Irons (2003)Spreadsheet errors are pervasive, stubborn, ubiquitous and complex.
Powell, Baker, & Lawson (2009)1% of all formulas in operational spreadsheets are in error.
Abraham & Erwig (2007)Spreadsheet errors have resulted in huge financial losses.
Cunha, et al (2011)Spreadsheets are notoriously error-prone.
Caulkins, Morrison, & Weidemann (2006)Your spreadsheets may be disasters in the making.
Teo & Tan (1999)Most executives do not really check or verify the accuracy or validity of [their] spreadsheets...
Chadwick (2002)Spreadsheet errors... a great, often unrecognised, risk to corporate decision making & financial integrity.
Dunn (2010)Spreadsheets are extraordinarily and unacceptably prone to error.

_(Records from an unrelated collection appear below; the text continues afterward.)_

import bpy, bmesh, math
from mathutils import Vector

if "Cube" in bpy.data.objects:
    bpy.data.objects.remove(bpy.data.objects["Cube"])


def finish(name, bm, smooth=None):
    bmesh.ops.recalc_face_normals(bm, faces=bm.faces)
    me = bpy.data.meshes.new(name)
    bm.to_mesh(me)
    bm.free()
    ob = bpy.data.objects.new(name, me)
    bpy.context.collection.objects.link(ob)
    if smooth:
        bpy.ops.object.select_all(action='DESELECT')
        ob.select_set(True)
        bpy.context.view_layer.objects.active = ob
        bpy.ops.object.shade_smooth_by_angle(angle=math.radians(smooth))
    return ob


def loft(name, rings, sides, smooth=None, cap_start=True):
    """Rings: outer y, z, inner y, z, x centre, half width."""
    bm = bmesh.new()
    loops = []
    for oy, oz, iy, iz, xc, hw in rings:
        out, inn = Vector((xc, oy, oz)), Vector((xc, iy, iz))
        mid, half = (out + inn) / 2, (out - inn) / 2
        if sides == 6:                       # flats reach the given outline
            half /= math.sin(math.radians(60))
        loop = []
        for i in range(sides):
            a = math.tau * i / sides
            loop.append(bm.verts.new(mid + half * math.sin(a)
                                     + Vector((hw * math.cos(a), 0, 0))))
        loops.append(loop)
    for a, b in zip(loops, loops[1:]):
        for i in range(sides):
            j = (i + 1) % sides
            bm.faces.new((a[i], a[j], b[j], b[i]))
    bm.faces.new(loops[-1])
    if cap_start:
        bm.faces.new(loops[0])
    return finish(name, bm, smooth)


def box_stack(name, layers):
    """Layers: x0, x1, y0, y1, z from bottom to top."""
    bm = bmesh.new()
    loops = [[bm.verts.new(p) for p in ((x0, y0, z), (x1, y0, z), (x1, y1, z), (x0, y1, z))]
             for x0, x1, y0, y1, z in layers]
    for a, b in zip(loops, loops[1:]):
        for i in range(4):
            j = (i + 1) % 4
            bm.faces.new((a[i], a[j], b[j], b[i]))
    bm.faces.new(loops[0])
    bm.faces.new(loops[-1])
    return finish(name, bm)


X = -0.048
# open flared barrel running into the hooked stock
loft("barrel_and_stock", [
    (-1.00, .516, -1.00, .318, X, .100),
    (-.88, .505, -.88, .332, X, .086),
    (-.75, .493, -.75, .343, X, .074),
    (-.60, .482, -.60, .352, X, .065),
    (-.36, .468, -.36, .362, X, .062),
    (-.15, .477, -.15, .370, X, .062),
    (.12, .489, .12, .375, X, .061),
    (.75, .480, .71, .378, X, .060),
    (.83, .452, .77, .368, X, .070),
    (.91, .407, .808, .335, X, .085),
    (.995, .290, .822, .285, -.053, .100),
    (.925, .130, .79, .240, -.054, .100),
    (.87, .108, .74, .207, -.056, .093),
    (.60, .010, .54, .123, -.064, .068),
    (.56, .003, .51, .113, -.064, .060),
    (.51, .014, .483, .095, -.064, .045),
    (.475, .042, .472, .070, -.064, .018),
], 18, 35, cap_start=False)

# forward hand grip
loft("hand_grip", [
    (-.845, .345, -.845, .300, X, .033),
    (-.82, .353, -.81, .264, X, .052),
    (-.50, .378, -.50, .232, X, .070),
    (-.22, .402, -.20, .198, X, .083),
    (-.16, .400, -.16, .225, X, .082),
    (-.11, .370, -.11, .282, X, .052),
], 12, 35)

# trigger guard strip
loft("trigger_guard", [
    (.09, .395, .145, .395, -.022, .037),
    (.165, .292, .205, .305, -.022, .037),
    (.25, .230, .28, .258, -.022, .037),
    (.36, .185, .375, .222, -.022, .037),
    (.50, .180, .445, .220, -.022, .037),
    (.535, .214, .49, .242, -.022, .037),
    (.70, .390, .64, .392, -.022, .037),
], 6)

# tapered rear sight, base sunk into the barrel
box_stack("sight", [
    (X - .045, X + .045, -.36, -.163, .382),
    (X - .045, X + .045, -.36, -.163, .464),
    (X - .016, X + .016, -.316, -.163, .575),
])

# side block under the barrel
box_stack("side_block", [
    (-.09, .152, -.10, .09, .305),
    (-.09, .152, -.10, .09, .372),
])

Nixon & O'Hara (2010)Spreadsheet errors are still the rule rather than the exception.
Abraham, et al (2005)Spreadsheets contain errors at an alarmingly high rate.
Ross (1996)A lot of decisions are being made on the basis of some bad numbers.

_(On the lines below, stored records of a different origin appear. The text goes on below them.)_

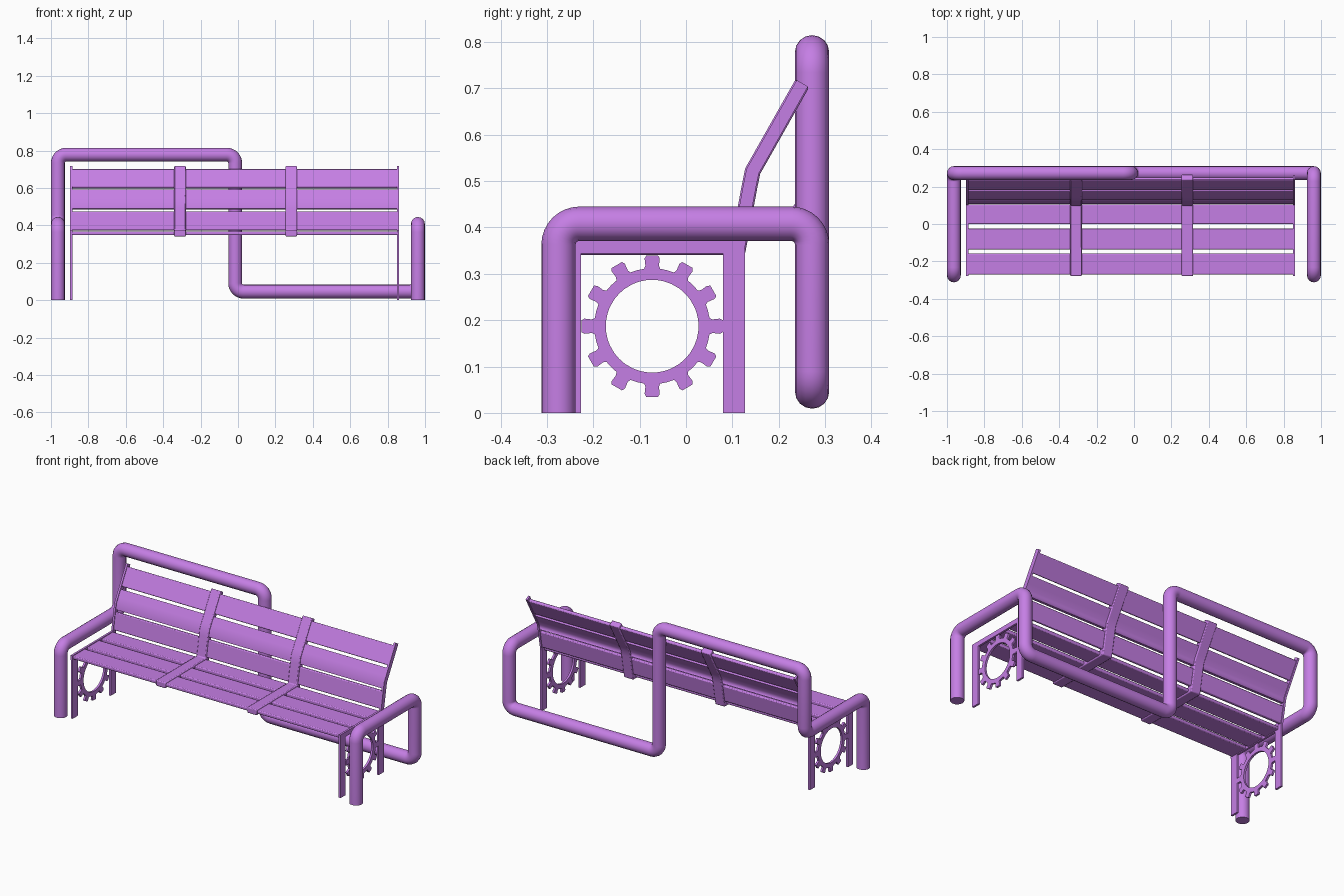
import bpy
import math
from mathutils import Vector

if "Cube" in bpy.data.objects:
    bpy.data.objects.remove(bpy.data.objects["Cube"])

mat = bpy.data.materials.new("purple_paint")
mat.diffuse_color = (0.56, 0.21, 0.78, 1)
mat.use_nodes = True
mat.node_tree.nodes["Principled BSDF"].inputs["Base Color"].default_value = mat.diffuse_color


def finish(ob, bevel=0.0):
    ob.data.materials.append(mat)
    bpy.ops.object.select_all(action='DESELECT')
    ob.select_set(True)
    bpy.context.view_layer.objects.active = ob
    if bevel:
        m = ob.modifiers.new("bevel", 'BEVEL')
        m.width, m.segments, m.limit_method = bevel, 2, 'ANGLE'
        m.angle_limit = math.radians(50)
    bpy.ops.object.shade_smooth_by_angle(angle=math.radians(40))


def strip(name, side_a, side_b, x0, x1, closed=False, bevel=0.0):
    """Plate between two matching (y, z) outlines, extruded from x0 to x1."""
    n = len(side_a)
    verts = [(x, p[0], p[1]) for x in (x0, x1) for s in (side_a, side_b) for p in s]
    faces = []
    for i in range(n if closed else n - 1):
        j = (i + 1) % n
        faces += [(i, j, n + j, n + i), (2*n + i, 3*n + i, 3*n + j, 2*n + j),
                  (i, 2*n + i, 2*n + j, j), (n + i, n + j, 3*n + j, 3*n + i)]
    if not closed:
        faces += [(0, n, 3*n, 2*n), (n - 1, 3*n - 1, 4*n - 1, 2*n - 1)]
    me = bpy.data.meshes.new(name)
    me.from_pydata(verts, [], faces)
    ob = bpy.data.objects.new(name, me)
    bpy.context.collection.objects.link(ob)
    bpy.ops.object.select_all(action='DESELECT')
    ob.select_set(True)
    bpy.context.view_layer.objects.active = ob
    bpy.ops.object.mode_set(mode='EDIT')
    bpy.ops.mesh.select_all(action='SELECT')
    bpy.ops.mesh.normals_make_consistent(inside=False)
    bpy.ops.object.mode_set(mode='OBJECT')
    finish(ob, bevel)
    return ob


def band(name, path, thick, x0, x1, bevel=0.0):
    """Band of constant thickness following a (y, z) path."""
    a, b = [], []
    for i, p in enumerate(path):
        d0 = (p - path[i - 1]).normalized() if i else (path[1] - p).normalized()
        d1 = (path[i + 1] - p).normalized() if i < len(path) - 1 else d0
        t = (d0 + d1).normalized()
        nrm = Vector((-t.y, t.x)) * (thick / 2 / t.dot(d0))
        a.append(p + nrm)
        b.append(p - nrm)
    return strip(name, a, b, x0, x1, bevel=bevel)


def section(path, s0, s1):
    """Part of a path between two arc lengths."""
    out, s = [], 0
    for p, q in zip(path, path[1:]):
        length = (q - p).length
        if s <= s0 < s + length:
            out.append(p.lerp(q, (s0 - s) / length))
        elif s0 < s < s1:
            out.append(p)
        if s < s1 <= s + length:
            out.append(p.lerp(q, (s1 - s) / length))
        s += length
    return out


# side profile shared by seat, backrest, straps and end frames
profile = [Vector(p) for p in ((-0.278, 0.358), (0.113, 0.358), (0.137, 0.488),
                               (0.144, 0.522), (0.160, 0.550), (0.251, 0.711))]
XL, XR = -0.891, 0.855

# slats
for i, (s0, s1) in enumerate(((0.008, 0.120), (0.142, 0.253), (0.278, 0.382))):
    band(f"seat_slat_{i+1}", section(profile, s0, s1), 0.02, XL, XR, 0.005)
for i, (s0, s1) in enumerate(((0.408, 0.508), (0.523, 0.634), (0.649, 0.760))):
    band(f"back_slat_{i+1}", section(profile, s0, s1), 0.02, XL, XR, 0.005)

# wide straps over the slats
for i, x in enumerate((-0.31, 0.285)):
    band(f"strap_{i+1}", profile, 0.034, x - 0.031, x + 0.031, 0.005)

# gear ring outline: one tooth repeated twelve times
tooth = ((-8, .125), (-6, .133), (-6.4, .147), (-4.8, .153), (4.8, .153),
         (6.4, .147), (6, .133), (8, .125), (15, .125))
polar = [(math.radians(k * 30 + a), r) for k in range(12) for a, r in tooth]
gear_out = [(-0.073 + r * math.cos(a), 0.187 + r * math.sin(a)) for a, r in polar]
gear_in = [(-0.073 + 0.1 * math.cos(a), 0.187 + 0.1 * math.sin(a)) for a, r in polar]

# end frames: bent rail, two flat legs and the gear
for side, x in (("left", XL), ("right", XR)):
    x0, x1 = x - 0.006, x + 0.006
    band(f"{side}_end_rail", profile, 0.028, x0, x1)
    for leg, y0, y1 in (("front", -0.275, -0.227), ("back", 0.080, 0.127)):
        strip(f"{side}_{leg}_leg", [(y0, 0), (y0, 0.355)], [(y1, 0), (y1, 0.355)], x0, x1)
    strip(f"{side}_gear", gear_out, gear_in, x0, x1, closed=True)

# continuous bent tube: left arm, upper loop, lower loop, right arm
corners = [Vector(p) for p in (
    (-0.963, -0.275, 0), (-0.963, -0.275, 0.408), (-0.963, 0.272, 0.408),
    (-0.963, 0.272, 0.778), (-0.015, 0.272, 0.778), (-0.015, 0.272, 0.046),
    (0.962, 0.272, 0.046), (0.962, 0.272, 0.408), (0.962, -0.275, 0.408),
    (0.962, -0.275, 0))]
R = 0.045
path = [corners[0]]
for a, c, b in zip(corners, corners[1:], corners[2:]):
    u, v = (a - c).normalized(), (b - c).normalized()
    for k in range(9):
        t = k / 8 * math.pi / 2
        path.append(c + u * R * (1 - math.sin(t)) + v * R * (1 - math.cos(t)))
path.append(corners[-1])
cu = bpy.data.curves.new("tube_frame", 'CURVE')
cu.dimensions = '3D'
cu.bevel_depth, cu.bevel_resolution, cu.use_fill_caps = 0.037, 6, True
sp = cu.splines.new('POLY')
sp.points.add(len(path) - 1)
for pt, co in zip(sp.points, path):
    pt.co = (*co, 1)
tube = bpy.data.objects.new("tube_frame", cu)
bpy.context.collection.objects.link(tube)
bpy.ops.object.select_all(action='DESELECT')
tube.select_set(True)
bpy.context.view_layer.objects.active = tube
bpy.ops.object.convert(target='MESH')
finish(bpy.context.view_layer.objects.active)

Nixon & O'Hara (2010)It is now widely accepted that errors in spreadsheets are both common and potentially dangerous.
Panko (2015)Research on spreadsheet errors is substantial, compelling, and unanimous.
Paine (2001)Spreadsheets are alarmingly error-prone to write.
Reschenhofer & Matthes (2015)Spreadsheet shortcomings can significantly hamper an organization's business operation.
Sakal, et al (2015)Overconfidence is one of the most substantial causes of spreadsheet errors.
Kruck & Sheetz (2001)...few incidents of spreadsheet errors are made public and these are usually not revealed by choice.
Price (2006)The untested spreadsheet is as dangerous and untrustworthy as an untested program.
Murphy (2007)60% of large companies feel 'Spreadsheet Hell' describes their reliance on spreadsheets.
Panko & Halverson (1996)Every study that has looked for errors has found them... in considerable abundance.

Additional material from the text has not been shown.